Every time you watch McEwen (Lucia) and Scales (Mapp) in action, to say nothing of Nigel Hawthorn (Georgie Pillson), you find something new; perhaps something funny, but also (as in the best comedy) some sadness. Moreover, the costumes and sets are an absolute joy to look at and lust over. Lucia’s outfits in particular are wonderfully elegant, although she does go over the top with her choice of headgear at times. She certainly wouldn’t get lost in a crowd, but presumably that was her intention. It isn’t only the women who get to wear exciting creations, as both Georgie Pillson and Algernon Wyse are rather natty dressers indeed, both having a nice line in waistcoats.

Having revelled in the television version after a gap of so many years, I have been re-reading some of the ladies’ adventures, beginning (not in the correct order) with Miss Mapp (1922, 1990). At the beginning of the book, Benson describes the forty year old Elizabeth Mapp in this way, ‘Her face was of high vivid colour and was corrugated by rage and curiosity; but these vivifying emotions as preserved to her an astonishing activity of mind and body…Anger and the gravest suspicions about everybody had kept her young and on the boil’. Obviously incorrigible curiosity and suspicion can be excellent for both mental and physical health, although I am not sure whether the spied-upon neighbours would have benefited to the same degree.

Alongside this account of life in Tilling, I have been reading short story collection Desirable Residences (1991) so I have been having a three-pronged Benson attack on my summer reading schedule. These stories originally published in magazines such as Windsor Magazine, Good Housekeeping, The Storyteller and Lady’s Realm range from 1896 to 1935. The title story in the collection (1929) is sadly the only Mapp and Lucia tale in the collection. It describes the Tilling-ites’ thrifty habit of letting out their homes for the summer and moving into a cheaper house for the duration. This is how it works:

Those who live in the largest houses with gardens, like Miss Elizabeth Mapp, can let them for as much as fifteen guineas a week, and themselves take houses for that period at eight to ten guineas a week, thus collaring the difference and enjoying a change of habitation, which often gives them rich peeps into the private habits of their neighbours. Those who have smaller houses, like Mrs Plaistow, similarly let them for perhaps eight guineas a week and take something at five: the owners of the latter take cottages, and the cottagers go hop-picking.

A wonderful holiday letting system indeed; it is one that Elizabeth Mapp in particular exploits to the full. Miss Mapp is careful to ensure that garden produce will be included in the rent she pays, so that she can lay in sufficient store of fruit for the winter.

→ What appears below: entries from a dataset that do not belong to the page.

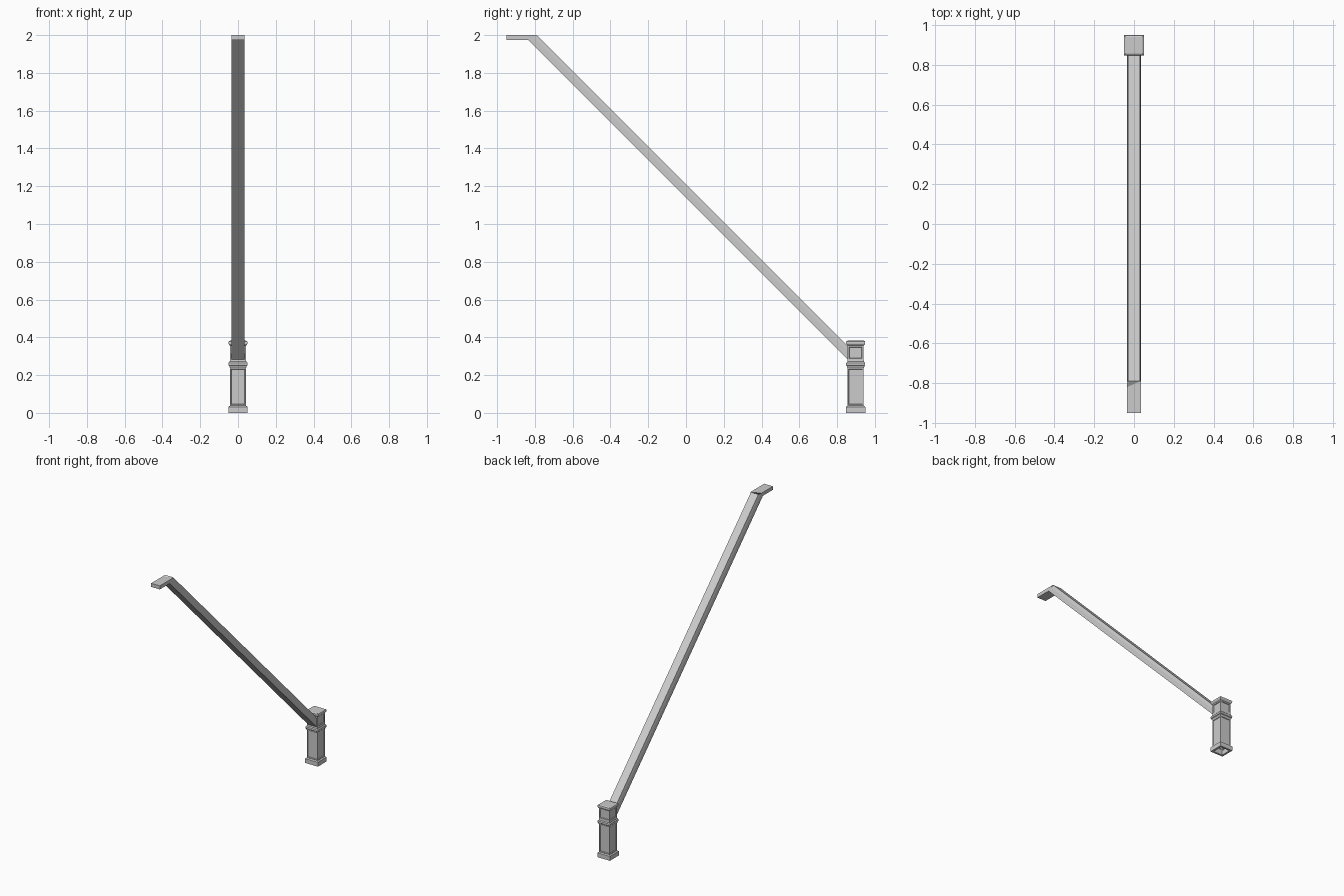
import bpy, bmesh

if "Cube" in bpy.data.objects:
    bpy.data.objects.remove(bpy.data.objects["Cube"])

POST_Y = 0.898


def finish(bm, name):
    bmesh.ops.recalc_face_normals(bm, faces=bm.faces[:])
    mesh = bpy.data.meshes.new(name)
    bm.to_mesh(mesh)
    bm.free()
    ob = bpy.data.objects.new(name, mesh)
    bpy.context.collection.objects.link(ob)
    return ob


def square_loft(name, profile, cy, cap_top=False, panels=()):
    """Stack square rings (half width, z); panels = (ring index, border, bevel, depth)."""
    bm = bmesh.new()
    rings = [[bm.verts.new((sx * h, cy + sy * h, z))
              for sx, sy in ((-1, -1), (1, -1), (1, 1), (-1, 1))] for h, z in profile]
    bands = []
    for a, b in zip(rings, rings[1:]):
        bands.append([bm.faces.new((a[i], a[(i + 1) % 4], b[(i + 1) % 4], b[i]))
                      for i in range(4)])
    if cap_top:
        bm.faces.new(rings[-1])
    bmesh.ops.recalc_face_normals(bm, faces=bm.faces[:])
    for index, border, bevel, depth in panels:
        bmesh.ops.inset_individual(bm, faces=bands[index], thickness=border, depth=0)
        bmesh.ops.inset_individual(bm, faces=bands[index], thickness=bevel, depth=-depth)
    return finish(bm, name)


def section_loft(name, sections):
    """Skin a list of equal-length closed cross-sections."""
    bm = bmesh.new()
    rings = [[bm.verts.new(p) for p in s] for s in sections]
    n = len(rings[0])
    for a, b in zip(rings, rings[1:]):
        for i in range(n):
            bm.faces.new((a[i], a[(i + 1) % n], b[(i + 1) % n], b[i]))
    bm.faces.new(rings[0])
    bm.faces.new(rings[-1])
    return finish(bm, name)


# Newel post: open hollow foot, panelled shaft, collar moulding, panelled block, cap
square_loft("newel_post", [
    (0.037, 0.035), (0.037, 0.0), (0.051, 0.0), (0.051, 0.032), (0.043, 0.038),
    (0.043, 0.238),
    (0.046, 0.243), (0.046, 0.248), (0.050, 0.252), (0.051, 0.258), (0.050, 0.265),
    (0.044, 0.271), (0.043, 0.280),
    (0.043, 0.357),
    (0.047, 0.361), (0.050, 0.366), (0.051, 0.373), (0.049, 0.379), (0.041, 0.383),
], POST_Y, cap_top=True,
    panels=[(4, 0.008, 0.003, 0.004), (12, 0.013, 0.003, 0.004)])


# Sloping handrail with tapered upper edges
def rail_section(bottom, middle, top):
    w, t = 0.035, 0.030
    return [(-w, *bottom), (w, *bottom), (w, *middle), (t, *top), (-t, *top), (-w, *middle)]


section_loft("sloping_handrail", [
    rail_section((-0.836, 1.974), (-0.820, 2.0), (-0.790, 2.0)),
    rail_section((0.862, 0.276), (0.862, 0.318), (0.862, 0.348)),
])

# Level landing slab at the top of the rail
slab = [(-0.95, 1.974), (-0.836, 1.974), (-0.79, 2.0), (-0.95, 2.0)]
section_loft("landing_handrail", [[(x, y, z) for y, z in slab] for x in (-0.035, 0.035)])
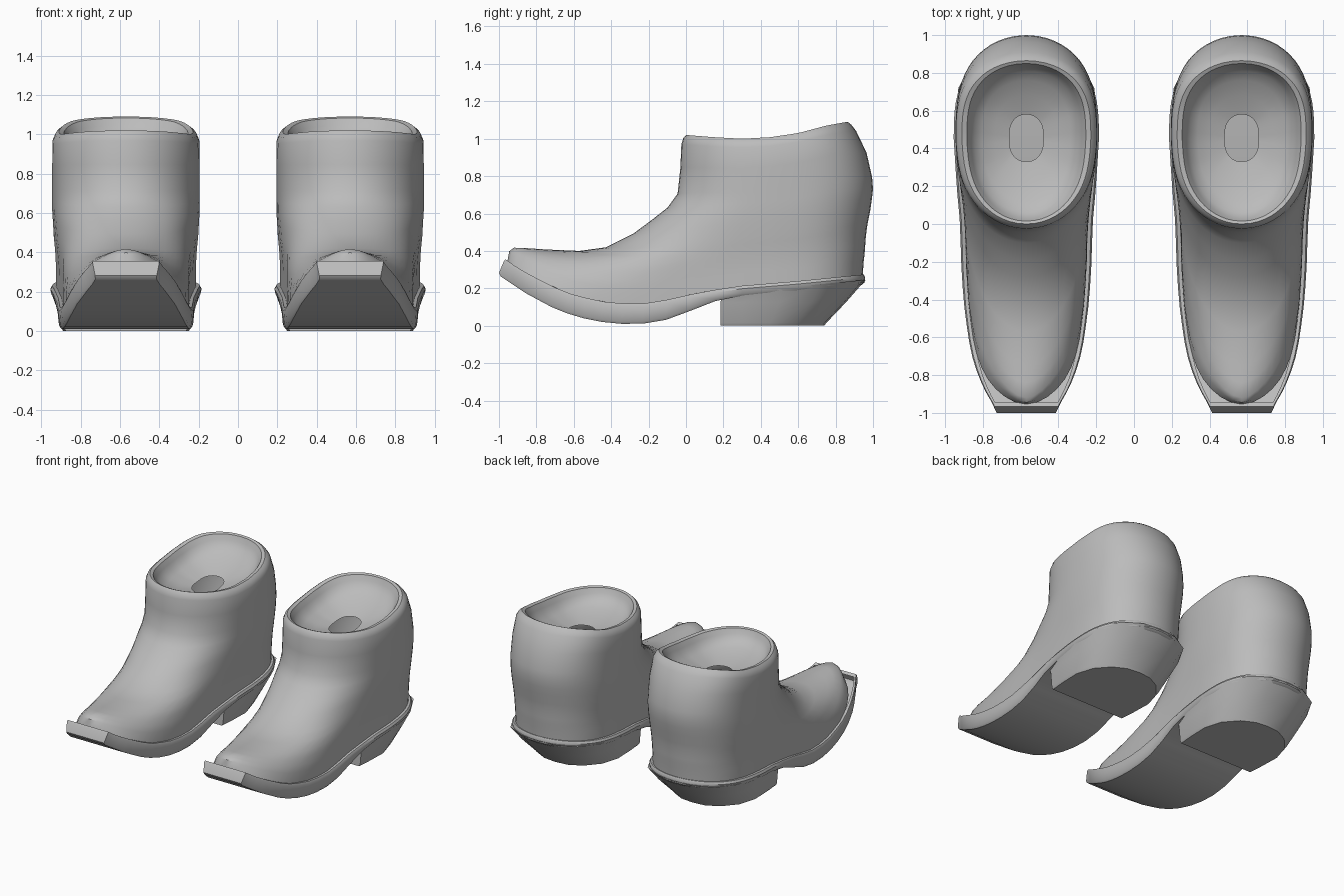
import bpy, bmesh, math

if "Cube" in bpy.data.objects:
    bpy.data.objects.remove(bpy.data.objects["Cube"])

grey = bpy.data.materials.new("grey leather")
grey.diffuse_color = (0.5, 0.5, 0.5, 1)
grey.use_nodes = True
grey.node_tree.nodes["Principled BSDF"].inputs["Base Color"].default_value = grey.diffuse_color

MID = 0.45        # y of the widest point of the ankle
BOOT_X = 0.57     # sideways offset of each boot
N = 16            # steps along each half outline


def curve(*pts):
    """Piecewise linear function through the points."""
    def f(v):
        if v <= pts[0][0]:
            return pts[0][1]
        for (a, p), (b, q) in zip(pts, pts[1:]):
            if v <= b:
                return p + (q - p) * (v - a) / (b - a)
        return pts[-1][1]
    return f


# Foot half width, welt line, collar line and underside, all along y
width = curve((-1, .155), (-.95, .175), (-.88, .215), (-.8, .25), (-.7, .28), (-.6, .3),
              (-.4, .325), (-.2, .337), (0, .342), (.2, .36), (.45, .375))
welt = curve((-.97, .355), (-.9, .305), (-.8, .25), (-.7, .2), (-.6, .16), (-.45, .125),
             (-.3, .112), (-.2, .117), (-.1, .135), (0, .158), (.1, .18), (.3, .21),
             (.6, .235), (.95, .27))
collar = curve((0, 1.02), (.15, 1.008), (.3, 1.0), (.45, 1.008), (.6, 1.03), (.75, 1.07), (.86, 1.09))
under = curve((-1, .27), (-.85, .17), (-.7, .09), (-.6, .053), (-.5, .028), (-.4, .013), (-.3, .008),
              (-.2, .013), (-.1, .033), (0, .07), (.1, .112), (.18, .14), (.3, .16), (.96, .22))


def outline(front, back, scale, pf, pb, zf):
    """Half outline from front centre to back centre; pf=None leaves a square toe."""
    half = []
    for k in range(N, -1, -1):
        u = 1 - (1 - k / N) ** 1.7
        y = MID - (MID - front) * u
        r = 1 if pf is None else math.sqrt(max(0, 1 - u ** pf))
        half.append((width(y) * scale * r, y, zf(y)))
    for k in range(1, N + 1):
        u = 1 - (1 - k / N) ** 1.7
        y = MID + (back - MID) * u
        half.append((width(y) * scale * math.sqrt(max(0, 1 - u ** pb)), y, zf(y)))
    return half


def loft(name, halves, x, cap_first=False, cap_last=False):
    """Mirror the half outlines into rings, skin them, optionally close the ends."""
    bm = bmesh.new()
    m = len(halves[0])
    rings = []
    for h in halves:
        pts = h + [(-a, b, c) for a, b, c in reversed(h)]
        rings.append([bm.verts.new(p) for p in pts])
    for a, b in zip(rings, rings[1:]):
        for i in range(2 * m):
            j = (i + 1) % (2 * m)
            bm.faces.new((a[i], a[j], b[j], b[i]))
    for ring, use in ((rings[0], cap_first), (rings[-1], cap_last)):
        if use:
            for i in range(m - 1):
                bm.faces.new((ring[i], ring[i + 1], ring[2 * m - 2 - i], ring[2 * m - 1 - i]))
    bmesh.ops.remove_doubles(bm, verts=bm.verts[:], dist=0.0005)
    bmesh.ops.dissolve_degenerate(bm, edges=bm.edges[:], dist=0.0002)
    bmesh.ops.recalc_face_normals(bm, faces=bm.faces[:])
    me = bpy.data.meshes.new(name)
    bm.to_mesh(me)
    bm.free()
    me.materials.append(grey)
    ob = bpy.data.objects.new(name, me)
    ob.location.x = x
    bpy.context.collection.objects.link(ob)
    bpy.ops.object.select_all(action='DESELECT')
    ob.select_set(True)
    bpy.context.view_layer.objects.active = ob
    bpy.ops.object.shade_smooth_by_angle(angle=math.radians(40))
    return ob


# Upper: height share, front y, back y, width scale, front roundness
UPPER = [(0, -.955, .945, .95, 16), (.09, -.945, .95, .95, 9), (.14, -.92, .955, .95, 6),
         (.19, -.84, .958, .955, 4.6), (.23, -.75, .96, .96, 4), (.285, -.57, .965, .97, 3.4),
         (.33, -.43, .97, .98, 3.2), (.42, -.28, .985, .99, 3), (.49, -.19, .993, 1, 2.9),
         (.56, -.1, 1, 1, 2.8), (.64, -.045, .995, 1, 2.8), (.8, -.03, .965, 1, 2.8),
         (.94, -.025, .91, .995, 2.8), (.98, -.015, .885, .96, 2.8), (1, .0, .865, .91, 2.8)]
# Opening: drop below the collar, front y, back y, width scale
INSIDE = [(.005, .015, .85, .84), (.04, .03, .835, .78), (.075, .06, .81, .73),
          (.1, .12, .76, .62), (.125, .22, .68, .44), (.14, .33, .58, .24)]

# Heel block half outlines (x, y) from front to back
HEEL_BASE = [(.315, .185), (.325, .3), (.33, .45), (.29, .58), (.2, .68), (.1, .73), (0, .74)]
HEEL_MID = [(.325, .185), (.345, .3), (.355, .5), (.325, .67), (.24, .79), (.12, .845), (0, .855)]
HEEL_TOP = [(.345, .19), (.37, .3), (.383, .5), (.36, .72), (.28, .87), (.14, .945), (0, .96)]

for side, x in (("left", -BOOT_X), ("right", BOOT_X)):
    rings = [outline(f, b, s, p, 3, lambda y, t=t: welt(y) + t * (collar(y) - welt(y)))
             for t, f, b, s, p in UPPER]
    rings += [outline(f, b, s, 2.8, 3, lambda y, d=d: collar(y) - d)
              for d, f, b, s in INSIDE]
    loft(side + "_upper", rings, x)

    # Sole with a narrow welt ledge
    loft(side + "_sole", [
        outline(-.945, .93, .93, None, 3, lambda y: welt(y) + .004),
        outline(-.965, .95, 1.0, None, 3, lambda y: welt(y) + .004),
        outline(-.975, .958, 1.025, None, 3, lambda y: welt(y) - .012),
        outline(-1, .955, 1.01, None, 3, lambda y: under(y) + .012),
        outline(-.99, .94, .98, None, 3, under)], x, cap_last=True)

    # Heel block, undercut towards the back
    loft(side + "_heel", [
        [(a * .97, b, 0) for a, b in HEEL_BASE],
        [(a, b + .01 * (b > .5), .015) for a, b in HEEL_BASE],
        [(a, b, .125) for a, b in HEEL_MID],
        [(a, b, welt(b) - .025) for a, b in HEEL_TOP]], x, cap_first=True, cap_last=True)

This seasonal house exchange is of course, how the music loving Lucia first came to Tilling from Riseholme, when she took Miss Mapp’s house, Mallards for July and August. This prompted her eventual relocation and her new role as the leader of Tilling’s exclusive society (thus displacing the out manoeuvred Miss Mapp). The rest, as they say is history.

I now feel compelled to re-read the later adventures detailing the battles between the social leaders, on which the television series was based. Perhaps I will put the inestimable Lucia at the centre of a future blog post, thus giving me a perfect excuse to read more Benson! Maybe I will also catch up with the more recent BBC Mapp and Lucia series over the next few months.

Watch this space for more Tilling tales…

Additional picture credit (shot of Rye): Steve Knox at English Wikipedia